The new enzyme, Set2, could prove critical for helping regulate gene expression in the ordered cycle of growth and division common to all living cells that have a nucleus. Thus, it may play an important role throughout life, beginning with early development, in gene regulation.
The research could also have consequences for the design of new targeted treatments for human diseases, including cancer, according to Dr. Brian D. Strahl, assistant professor of biochemistry and biophysics at the University of North Carolina at Chapel Hill School of Medicine.

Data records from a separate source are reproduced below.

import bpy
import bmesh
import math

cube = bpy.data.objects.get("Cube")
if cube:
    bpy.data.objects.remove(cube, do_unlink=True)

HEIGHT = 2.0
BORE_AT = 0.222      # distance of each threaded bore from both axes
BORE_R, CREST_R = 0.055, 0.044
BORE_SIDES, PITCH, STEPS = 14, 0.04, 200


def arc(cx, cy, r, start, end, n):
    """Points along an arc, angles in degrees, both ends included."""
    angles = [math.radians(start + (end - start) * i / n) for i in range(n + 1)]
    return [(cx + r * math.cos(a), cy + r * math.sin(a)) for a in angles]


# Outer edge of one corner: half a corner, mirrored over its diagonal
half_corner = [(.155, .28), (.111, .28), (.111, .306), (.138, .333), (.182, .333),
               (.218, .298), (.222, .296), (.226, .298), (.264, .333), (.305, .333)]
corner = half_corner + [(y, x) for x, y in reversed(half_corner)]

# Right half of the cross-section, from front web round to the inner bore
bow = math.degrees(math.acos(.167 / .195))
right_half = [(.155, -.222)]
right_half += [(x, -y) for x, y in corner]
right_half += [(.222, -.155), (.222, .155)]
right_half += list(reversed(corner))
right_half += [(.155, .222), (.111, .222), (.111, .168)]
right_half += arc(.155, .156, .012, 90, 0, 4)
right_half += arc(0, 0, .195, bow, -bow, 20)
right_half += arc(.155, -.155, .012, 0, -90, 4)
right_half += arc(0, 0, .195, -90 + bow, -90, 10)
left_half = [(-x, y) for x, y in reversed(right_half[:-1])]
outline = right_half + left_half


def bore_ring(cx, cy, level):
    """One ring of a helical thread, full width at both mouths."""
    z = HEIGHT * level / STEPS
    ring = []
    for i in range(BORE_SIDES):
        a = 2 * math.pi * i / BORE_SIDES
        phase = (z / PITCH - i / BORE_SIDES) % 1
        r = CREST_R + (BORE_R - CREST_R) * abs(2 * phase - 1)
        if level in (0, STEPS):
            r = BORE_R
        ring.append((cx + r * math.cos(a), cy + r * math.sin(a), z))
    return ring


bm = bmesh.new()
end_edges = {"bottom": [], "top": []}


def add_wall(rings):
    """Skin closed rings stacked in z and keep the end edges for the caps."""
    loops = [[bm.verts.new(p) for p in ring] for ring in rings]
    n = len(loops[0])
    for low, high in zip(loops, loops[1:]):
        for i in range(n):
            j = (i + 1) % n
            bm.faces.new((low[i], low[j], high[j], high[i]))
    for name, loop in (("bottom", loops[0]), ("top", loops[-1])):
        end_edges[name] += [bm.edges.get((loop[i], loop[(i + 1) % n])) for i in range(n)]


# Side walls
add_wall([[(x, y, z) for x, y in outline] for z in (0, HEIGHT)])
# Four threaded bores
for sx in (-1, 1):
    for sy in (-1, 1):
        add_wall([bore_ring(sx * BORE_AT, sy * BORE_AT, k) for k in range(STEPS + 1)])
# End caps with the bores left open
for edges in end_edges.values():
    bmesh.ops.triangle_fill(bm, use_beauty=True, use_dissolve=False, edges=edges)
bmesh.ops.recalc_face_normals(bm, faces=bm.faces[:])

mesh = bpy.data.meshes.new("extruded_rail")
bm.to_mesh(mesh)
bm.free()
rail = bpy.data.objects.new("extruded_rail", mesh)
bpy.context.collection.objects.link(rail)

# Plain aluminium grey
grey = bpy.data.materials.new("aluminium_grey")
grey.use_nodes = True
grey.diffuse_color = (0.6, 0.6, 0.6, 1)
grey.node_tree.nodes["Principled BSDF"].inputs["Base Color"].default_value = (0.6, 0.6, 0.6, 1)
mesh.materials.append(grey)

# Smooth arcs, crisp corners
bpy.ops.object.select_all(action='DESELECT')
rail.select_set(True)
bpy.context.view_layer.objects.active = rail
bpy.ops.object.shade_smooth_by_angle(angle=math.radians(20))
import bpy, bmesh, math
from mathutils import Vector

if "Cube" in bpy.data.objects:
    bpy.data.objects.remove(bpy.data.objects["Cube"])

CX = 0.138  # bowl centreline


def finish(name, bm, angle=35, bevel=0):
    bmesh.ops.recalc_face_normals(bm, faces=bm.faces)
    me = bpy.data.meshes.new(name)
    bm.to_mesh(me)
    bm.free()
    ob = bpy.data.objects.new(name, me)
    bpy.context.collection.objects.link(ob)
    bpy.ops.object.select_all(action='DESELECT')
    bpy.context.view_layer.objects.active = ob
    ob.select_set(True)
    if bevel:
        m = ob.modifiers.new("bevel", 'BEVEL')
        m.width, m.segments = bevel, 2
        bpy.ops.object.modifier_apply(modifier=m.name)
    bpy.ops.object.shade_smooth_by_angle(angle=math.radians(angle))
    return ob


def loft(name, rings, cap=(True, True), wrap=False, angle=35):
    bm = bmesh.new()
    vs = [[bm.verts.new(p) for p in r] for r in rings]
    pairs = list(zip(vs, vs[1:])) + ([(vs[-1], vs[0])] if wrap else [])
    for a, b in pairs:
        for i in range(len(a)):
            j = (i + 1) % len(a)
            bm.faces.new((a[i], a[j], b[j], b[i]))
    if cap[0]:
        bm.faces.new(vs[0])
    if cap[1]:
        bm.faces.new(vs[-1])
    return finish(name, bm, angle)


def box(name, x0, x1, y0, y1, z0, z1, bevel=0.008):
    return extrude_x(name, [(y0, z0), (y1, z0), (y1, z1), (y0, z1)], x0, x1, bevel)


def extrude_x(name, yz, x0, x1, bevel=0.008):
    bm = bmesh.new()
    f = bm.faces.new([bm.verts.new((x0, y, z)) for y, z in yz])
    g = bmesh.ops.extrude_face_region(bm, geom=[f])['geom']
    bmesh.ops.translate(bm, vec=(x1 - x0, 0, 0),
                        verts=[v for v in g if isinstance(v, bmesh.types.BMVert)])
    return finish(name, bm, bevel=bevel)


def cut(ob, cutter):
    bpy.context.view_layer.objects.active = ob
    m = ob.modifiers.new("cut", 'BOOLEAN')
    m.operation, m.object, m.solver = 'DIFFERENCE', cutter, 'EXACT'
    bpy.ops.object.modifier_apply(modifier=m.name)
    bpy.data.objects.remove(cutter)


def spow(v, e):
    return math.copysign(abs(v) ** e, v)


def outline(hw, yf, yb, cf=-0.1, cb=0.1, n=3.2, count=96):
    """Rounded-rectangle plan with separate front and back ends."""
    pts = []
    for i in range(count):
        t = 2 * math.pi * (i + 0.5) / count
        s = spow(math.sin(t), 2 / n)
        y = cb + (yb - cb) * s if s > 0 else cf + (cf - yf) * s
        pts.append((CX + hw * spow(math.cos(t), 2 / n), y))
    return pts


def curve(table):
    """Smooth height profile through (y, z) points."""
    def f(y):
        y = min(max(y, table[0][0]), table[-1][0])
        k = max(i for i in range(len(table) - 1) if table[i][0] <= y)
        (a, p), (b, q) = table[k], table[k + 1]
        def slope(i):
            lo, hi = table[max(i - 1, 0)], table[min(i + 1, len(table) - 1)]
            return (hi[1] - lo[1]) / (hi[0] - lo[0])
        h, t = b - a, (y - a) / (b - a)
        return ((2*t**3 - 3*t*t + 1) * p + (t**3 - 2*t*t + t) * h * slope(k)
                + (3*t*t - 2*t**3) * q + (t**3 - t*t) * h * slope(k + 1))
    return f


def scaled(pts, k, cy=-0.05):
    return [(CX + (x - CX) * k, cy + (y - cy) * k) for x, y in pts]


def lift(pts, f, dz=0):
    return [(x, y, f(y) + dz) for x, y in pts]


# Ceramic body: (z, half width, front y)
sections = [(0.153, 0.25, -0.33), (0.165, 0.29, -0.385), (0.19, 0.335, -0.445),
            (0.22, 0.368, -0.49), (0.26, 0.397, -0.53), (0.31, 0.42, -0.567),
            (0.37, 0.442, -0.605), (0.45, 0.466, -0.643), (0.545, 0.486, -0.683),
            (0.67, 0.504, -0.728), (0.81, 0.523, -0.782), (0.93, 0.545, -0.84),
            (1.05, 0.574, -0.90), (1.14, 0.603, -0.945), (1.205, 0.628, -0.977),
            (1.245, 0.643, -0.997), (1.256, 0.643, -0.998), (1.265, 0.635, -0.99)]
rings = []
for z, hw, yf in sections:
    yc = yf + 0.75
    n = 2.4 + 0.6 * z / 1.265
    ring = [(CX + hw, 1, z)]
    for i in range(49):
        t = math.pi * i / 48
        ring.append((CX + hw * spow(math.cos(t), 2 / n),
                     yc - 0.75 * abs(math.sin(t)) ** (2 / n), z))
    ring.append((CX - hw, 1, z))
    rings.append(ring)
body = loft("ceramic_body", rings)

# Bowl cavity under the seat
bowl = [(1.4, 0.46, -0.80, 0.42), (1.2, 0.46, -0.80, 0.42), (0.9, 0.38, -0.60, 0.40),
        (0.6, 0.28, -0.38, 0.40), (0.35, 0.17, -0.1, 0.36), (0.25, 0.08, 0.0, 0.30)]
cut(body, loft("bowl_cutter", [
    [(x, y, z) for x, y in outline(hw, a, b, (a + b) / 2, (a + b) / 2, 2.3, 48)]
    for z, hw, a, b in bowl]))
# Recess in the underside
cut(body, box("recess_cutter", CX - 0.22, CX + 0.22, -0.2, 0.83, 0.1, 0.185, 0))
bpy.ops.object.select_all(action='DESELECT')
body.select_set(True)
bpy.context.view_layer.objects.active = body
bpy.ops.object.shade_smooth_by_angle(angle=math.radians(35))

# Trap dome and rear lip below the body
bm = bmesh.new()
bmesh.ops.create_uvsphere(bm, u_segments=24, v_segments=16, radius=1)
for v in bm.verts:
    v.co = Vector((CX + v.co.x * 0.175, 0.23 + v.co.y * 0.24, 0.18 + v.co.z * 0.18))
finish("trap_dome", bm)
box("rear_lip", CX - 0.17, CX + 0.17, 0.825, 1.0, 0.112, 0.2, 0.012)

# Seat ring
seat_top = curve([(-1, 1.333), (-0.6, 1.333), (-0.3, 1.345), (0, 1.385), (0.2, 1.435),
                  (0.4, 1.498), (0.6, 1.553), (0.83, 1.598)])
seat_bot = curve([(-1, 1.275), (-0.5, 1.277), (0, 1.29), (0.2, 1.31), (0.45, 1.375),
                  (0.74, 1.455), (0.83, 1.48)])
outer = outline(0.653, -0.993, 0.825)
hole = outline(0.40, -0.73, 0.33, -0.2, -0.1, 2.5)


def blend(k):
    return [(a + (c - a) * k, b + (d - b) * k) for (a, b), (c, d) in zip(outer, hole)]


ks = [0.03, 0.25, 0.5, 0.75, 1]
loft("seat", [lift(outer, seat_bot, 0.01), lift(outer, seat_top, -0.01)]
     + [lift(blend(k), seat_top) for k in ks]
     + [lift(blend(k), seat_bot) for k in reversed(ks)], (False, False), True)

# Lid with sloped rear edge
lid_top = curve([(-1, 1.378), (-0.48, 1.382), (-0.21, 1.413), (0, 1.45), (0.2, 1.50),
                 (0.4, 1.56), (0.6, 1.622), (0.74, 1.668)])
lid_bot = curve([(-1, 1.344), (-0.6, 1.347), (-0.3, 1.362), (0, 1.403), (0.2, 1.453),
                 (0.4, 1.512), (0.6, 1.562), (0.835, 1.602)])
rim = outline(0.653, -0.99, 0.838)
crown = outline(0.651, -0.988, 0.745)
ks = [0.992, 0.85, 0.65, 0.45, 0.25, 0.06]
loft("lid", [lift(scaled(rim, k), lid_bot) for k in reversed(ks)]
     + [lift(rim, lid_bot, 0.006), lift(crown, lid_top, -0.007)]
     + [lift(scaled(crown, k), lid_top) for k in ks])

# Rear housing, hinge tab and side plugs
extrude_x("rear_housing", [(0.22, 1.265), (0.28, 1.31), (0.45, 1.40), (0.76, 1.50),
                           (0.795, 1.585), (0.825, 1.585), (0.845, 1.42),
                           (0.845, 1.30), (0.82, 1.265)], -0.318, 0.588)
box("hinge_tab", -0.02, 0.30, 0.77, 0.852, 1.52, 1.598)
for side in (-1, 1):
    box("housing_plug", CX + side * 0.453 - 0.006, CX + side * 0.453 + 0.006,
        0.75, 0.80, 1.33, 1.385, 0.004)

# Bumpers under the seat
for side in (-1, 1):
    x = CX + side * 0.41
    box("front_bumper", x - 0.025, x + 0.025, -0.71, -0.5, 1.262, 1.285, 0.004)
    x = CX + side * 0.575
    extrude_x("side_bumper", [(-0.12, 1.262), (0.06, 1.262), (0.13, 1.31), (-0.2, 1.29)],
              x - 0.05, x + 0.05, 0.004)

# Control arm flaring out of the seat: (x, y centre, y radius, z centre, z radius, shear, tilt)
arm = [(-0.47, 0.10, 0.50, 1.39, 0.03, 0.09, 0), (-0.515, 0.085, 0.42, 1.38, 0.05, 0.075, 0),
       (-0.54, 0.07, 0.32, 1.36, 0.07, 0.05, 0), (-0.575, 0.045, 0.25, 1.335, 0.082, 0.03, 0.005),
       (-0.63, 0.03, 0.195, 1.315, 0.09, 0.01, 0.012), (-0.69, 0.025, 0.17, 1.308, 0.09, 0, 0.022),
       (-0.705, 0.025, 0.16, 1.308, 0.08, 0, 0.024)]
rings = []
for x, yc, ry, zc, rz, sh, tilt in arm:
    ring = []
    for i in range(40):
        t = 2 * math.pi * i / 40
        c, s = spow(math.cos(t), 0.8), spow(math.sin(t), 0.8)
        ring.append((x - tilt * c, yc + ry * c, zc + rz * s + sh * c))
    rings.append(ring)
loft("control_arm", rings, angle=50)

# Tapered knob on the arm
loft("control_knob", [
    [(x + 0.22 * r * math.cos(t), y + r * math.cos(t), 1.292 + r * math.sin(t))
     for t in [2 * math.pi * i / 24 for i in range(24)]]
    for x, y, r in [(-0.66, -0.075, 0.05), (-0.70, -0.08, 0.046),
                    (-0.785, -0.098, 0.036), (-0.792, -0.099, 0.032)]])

Strahl, the report's principal author, conducted the study while a postdoctoral researcher in the University of Virginia laboratory of senior co-author Dr. C. David Allis.
"The findings add to our knowledge of a basic and very important process and could offer new insight as to why certain genes in cancer are inappropriately expressed and how that might be corrected," Strahl said.
The new report is published in the March 2002 edition of the journal Molecular and Cellular Biology and on the journal's Web site (see below).
The process referred to by Strahl involves chromatin, a multifolded, ribbon-like complex of DNA wrapped around histone proteins. This class of proteins is one of the most highly conserved, appearing in all organisms having nucleated cells. While chromatin packaging allows for efficient storage of genetic information, it also impedes access to DNA by transcription factors, proteins that regulate gene expression.
Among the biochemical modification mechanisms that can dynamically change chromatin's structure - its loosening or tightening - is histone methylation. This modification mainly occurs on lysine residues, one of the amino acids that comprise the tail region of histone molecules.
Recent research at UNC and elsewhere has linked gene silencing, or deactivation, to methylation of particular lysines on the amino acid tail of the histone H3 molecule.
"The identity of any enzyme responsible for this modification was unknown until a few years ago when the first lysine 9-specific histone methyltransferase was identified," said Dr. Yi Zhang, a UNC biochemistry colleague of Strahl's. In December 2001, Zhang reported (in Molecular Cell) having identified the enzyme Set7, which modifies lysine 4 on histone H3 in mammalian cells. By methylating H3 at lysine 4, Set7 makes the chromatin structure more open, so other proteins can access the gene.
In the latest study, Strahl and co-authors described the identification and characterization of Set2, a novel histone methyltransferase that is site-specific for lysine 36 of the H3 tail. Set2 is responsible for methylation at this site. However, the researchers noted that in doing so "it helps to represses or silence gene transcription." Thus, according to Strahl, Set2 might be "a co-regulator of transcription" in the sense that it turns genes "off" instead of "on" as in the case of Set7.
"During development, you have different sets of genes that are important for, say, limb formation, and when the limbs are completed, the genes responsible for them must be turned off," Set2 may thus represent an "off switch" for gene regulation in cells.
In addition, Strahl said this modification could be part of an emerging 'molecular code' of histone modifications that ultimately regulate these processes.
"We believe that methylation and other modifications that affect histone proteins (acetylation, phosphorylation) are all dynamically involved and play critical roles in gene activation and deactivation at the appropriate times."
This process, he explains, possibly could work by the ability of these modifications to bring in additional proteins that result in opening or closing of the chromatin molecule. Further work might reveal the partners that interact with this enzyme, some of which may already be well studied, Strahl said. "Lysine 36 is much deeper into the histone tail than the other lysines that have captured so much recent attention. Although it's still not well understood, we now have some molecular insights into what this modification is doing."
This study was supported by grants from the National Institutes of Health.
Note: To access the report, go to http://mcb.
Contact Dr. Strahl at 919-843-3897, email@example.com
School of Medicine contact, Les Lang, 919-843-9687, firstname.lastname@example.org
By LESLIE H. LANG
UNC School of Medicine